GPs’ enthusiasm for commissioning is “evaporating,” claim peersBMJ 2011; 343 doi: http://dx.doi.org/10.1136/bmj.d5943 (Published 19 September 2011) Cite this as: BMJ 2011;343:d5943
The enthusiasm of family doctors for taking a leading role in commissioning health services under the proposed NHS reforms is evaporating, claim peers.
In addition, the government’s listening exercise earlier this year to reconsider its proposed reforms has only helped to confuse the public over who is really in charge of and accountable for commissioning NHS services in the future, the peers heard during a debate in the House of Lords on 15 September.
The debate concerned the recommendations of the NHS Future Forum, the panel of experts appointed by the government to lead the listening exercise, which reported back in June on how the Health and Social Care Bill should be revised (BMJ 2011;342:d3777, doi:10.1136/bmj.d3777).
During the debate Norman Warner, a Labour peer and a former health minister, said, “The disgruntlement of the BMA and other public sector unions seems little abated. The NHS Confederation hardly seems to be bowled over.”
Lord Warner added: “The original enthusiasm for GPs running more of the commissioning show seems to be evaporating as the hospital specialists fight back to retrieve more ground through modification of the consortium [clinical commissioning group] membership.”
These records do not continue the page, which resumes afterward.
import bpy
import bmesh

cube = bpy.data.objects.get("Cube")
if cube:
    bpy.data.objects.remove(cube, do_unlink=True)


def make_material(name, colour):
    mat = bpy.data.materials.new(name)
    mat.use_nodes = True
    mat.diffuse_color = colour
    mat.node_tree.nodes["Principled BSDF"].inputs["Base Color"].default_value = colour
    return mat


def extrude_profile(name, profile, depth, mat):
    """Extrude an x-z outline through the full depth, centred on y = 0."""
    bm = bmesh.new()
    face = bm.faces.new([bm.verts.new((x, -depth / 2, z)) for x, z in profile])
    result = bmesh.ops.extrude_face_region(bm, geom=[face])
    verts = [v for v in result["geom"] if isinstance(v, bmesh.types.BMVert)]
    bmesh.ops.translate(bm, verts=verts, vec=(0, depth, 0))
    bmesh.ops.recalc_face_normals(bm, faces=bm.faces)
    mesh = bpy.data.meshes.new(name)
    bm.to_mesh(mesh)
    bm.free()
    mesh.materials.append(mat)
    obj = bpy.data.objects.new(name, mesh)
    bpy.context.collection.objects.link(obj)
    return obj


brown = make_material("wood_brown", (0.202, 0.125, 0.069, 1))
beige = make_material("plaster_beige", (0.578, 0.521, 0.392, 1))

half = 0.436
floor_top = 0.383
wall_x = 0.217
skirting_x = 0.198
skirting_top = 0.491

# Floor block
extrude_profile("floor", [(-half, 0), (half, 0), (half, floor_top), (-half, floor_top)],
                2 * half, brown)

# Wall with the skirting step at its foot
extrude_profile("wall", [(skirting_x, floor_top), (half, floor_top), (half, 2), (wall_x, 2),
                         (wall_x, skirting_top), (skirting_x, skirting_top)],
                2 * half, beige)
With various bodies now involved in commissioning decisions—such as the NHS Commissioning Board, clinical commissioning groups, clinical networks, new clinical senates (which bring clinical leaders together across broad areas of the country), and health and wellbeing boards—Lord Warner said that “the forum seems to have helped the government further along a path of public confusion over who is really in charge of NHS commissioning and accountable when things go wrong.
“In my view, the forum’s proposals make an already unsatisfactory situation worse, in terms of accountability, service needs assessment, and commissioning of services.”
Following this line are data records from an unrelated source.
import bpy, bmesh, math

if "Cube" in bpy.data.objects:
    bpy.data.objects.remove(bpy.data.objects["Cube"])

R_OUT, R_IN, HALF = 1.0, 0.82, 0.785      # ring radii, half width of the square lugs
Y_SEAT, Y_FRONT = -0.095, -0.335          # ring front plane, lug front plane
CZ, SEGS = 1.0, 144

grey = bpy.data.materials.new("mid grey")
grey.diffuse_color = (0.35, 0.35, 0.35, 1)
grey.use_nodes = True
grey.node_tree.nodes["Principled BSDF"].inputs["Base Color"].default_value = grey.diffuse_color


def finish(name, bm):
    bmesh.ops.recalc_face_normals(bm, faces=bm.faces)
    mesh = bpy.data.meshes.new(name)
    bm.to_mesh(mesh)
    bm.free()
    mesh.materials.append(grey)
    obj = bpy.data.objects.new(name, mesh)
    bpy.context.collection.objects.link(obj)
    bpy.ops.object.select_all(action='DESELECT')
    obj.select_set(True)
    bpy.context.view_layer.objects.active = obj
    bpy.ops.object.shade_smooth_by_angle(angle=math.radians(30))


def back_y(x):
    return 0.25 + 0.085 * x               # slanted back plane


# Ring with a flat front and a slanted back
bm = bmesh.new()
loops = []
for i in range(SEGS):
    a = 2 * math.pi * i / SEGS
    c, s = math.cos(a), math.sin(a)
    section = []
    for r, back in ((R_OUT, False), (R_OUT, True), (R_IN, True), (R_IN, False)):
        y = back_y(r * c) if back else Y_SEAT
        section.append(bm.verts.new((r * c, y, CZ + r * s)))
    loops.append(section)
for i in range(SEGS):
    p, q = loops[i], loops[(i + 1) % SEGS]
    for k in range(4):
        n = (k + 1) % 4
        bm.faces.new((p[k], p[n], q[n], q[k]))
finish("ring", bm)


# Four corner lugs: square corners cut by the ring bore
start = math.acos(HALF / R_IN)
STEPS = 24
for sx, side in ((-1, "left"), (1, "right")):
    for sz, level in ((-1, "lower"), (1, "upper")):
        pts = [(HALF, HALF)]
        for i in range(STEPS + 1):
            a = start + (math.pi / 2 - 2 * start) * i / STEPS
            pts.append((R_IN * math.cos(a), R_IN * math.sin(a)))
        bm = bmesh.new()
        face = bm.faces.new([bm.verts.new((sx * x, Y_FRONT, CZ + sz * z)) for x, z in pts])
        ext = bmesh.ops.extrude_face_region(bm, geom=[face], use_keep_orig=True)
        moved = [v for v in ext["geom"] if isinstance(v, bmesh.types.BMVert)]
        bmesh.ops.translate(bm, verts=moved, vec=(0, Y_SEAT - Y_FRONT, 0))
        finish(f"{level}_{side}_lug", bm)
Another Labour peer, Margaret Wheeler, acknowledged that the government had acted positively on some of the forum’s recommendations, such as bringing wider input into clinically led commissioning and clarity on some accountability issues.
However, she said, “Three months on from the Future Forum report, fundamental questions remain. We are still no clearer about why this massive upheaval is needed.”
Baroness Wheeler said that health professionals remained deeply concerned about the bill’s proposals and about its growing complexity.
“It is unclear how the original commitment from the government to streamline the NHS and remove bureaucracy will be met by current changes,” she said.
“How does a bill which adds more layers and bodies—increasing the number of statutory bodies from 163 to 521—[which] substantially increases costs, and [which] fails to provide a clear rationale as to why it is at all necessary succeed in improving quality of care and promoting integration?”
Bernard Ribera, a Conservative peer and former president of the Royal College of Surgeons, argued that the passage of the bill had already been delayed too much, saying that further “delay is not an option.”
The health minister Frederick Howe, answering earlier questions about the need to reform the NHS, said, “The bill seeks to create a stronger, more responsive, and more innovative NHS—an NHS led by clinicians, with patients in control of their own care and with a resolute and unflinching focus on results.”
Earl Howe argued that although the government was committed to “harnessing the benefits that competition and choice brought for patient care,” this competition would be about serving the interests not of corporations but of patients.
“It is not true that we are creating additional bureaucracy,” he added. “The changes we made to the bill as a result of the listening exercise do not create any extra statutory organisations.”
Cite this as: BMJ 2011;343:d5943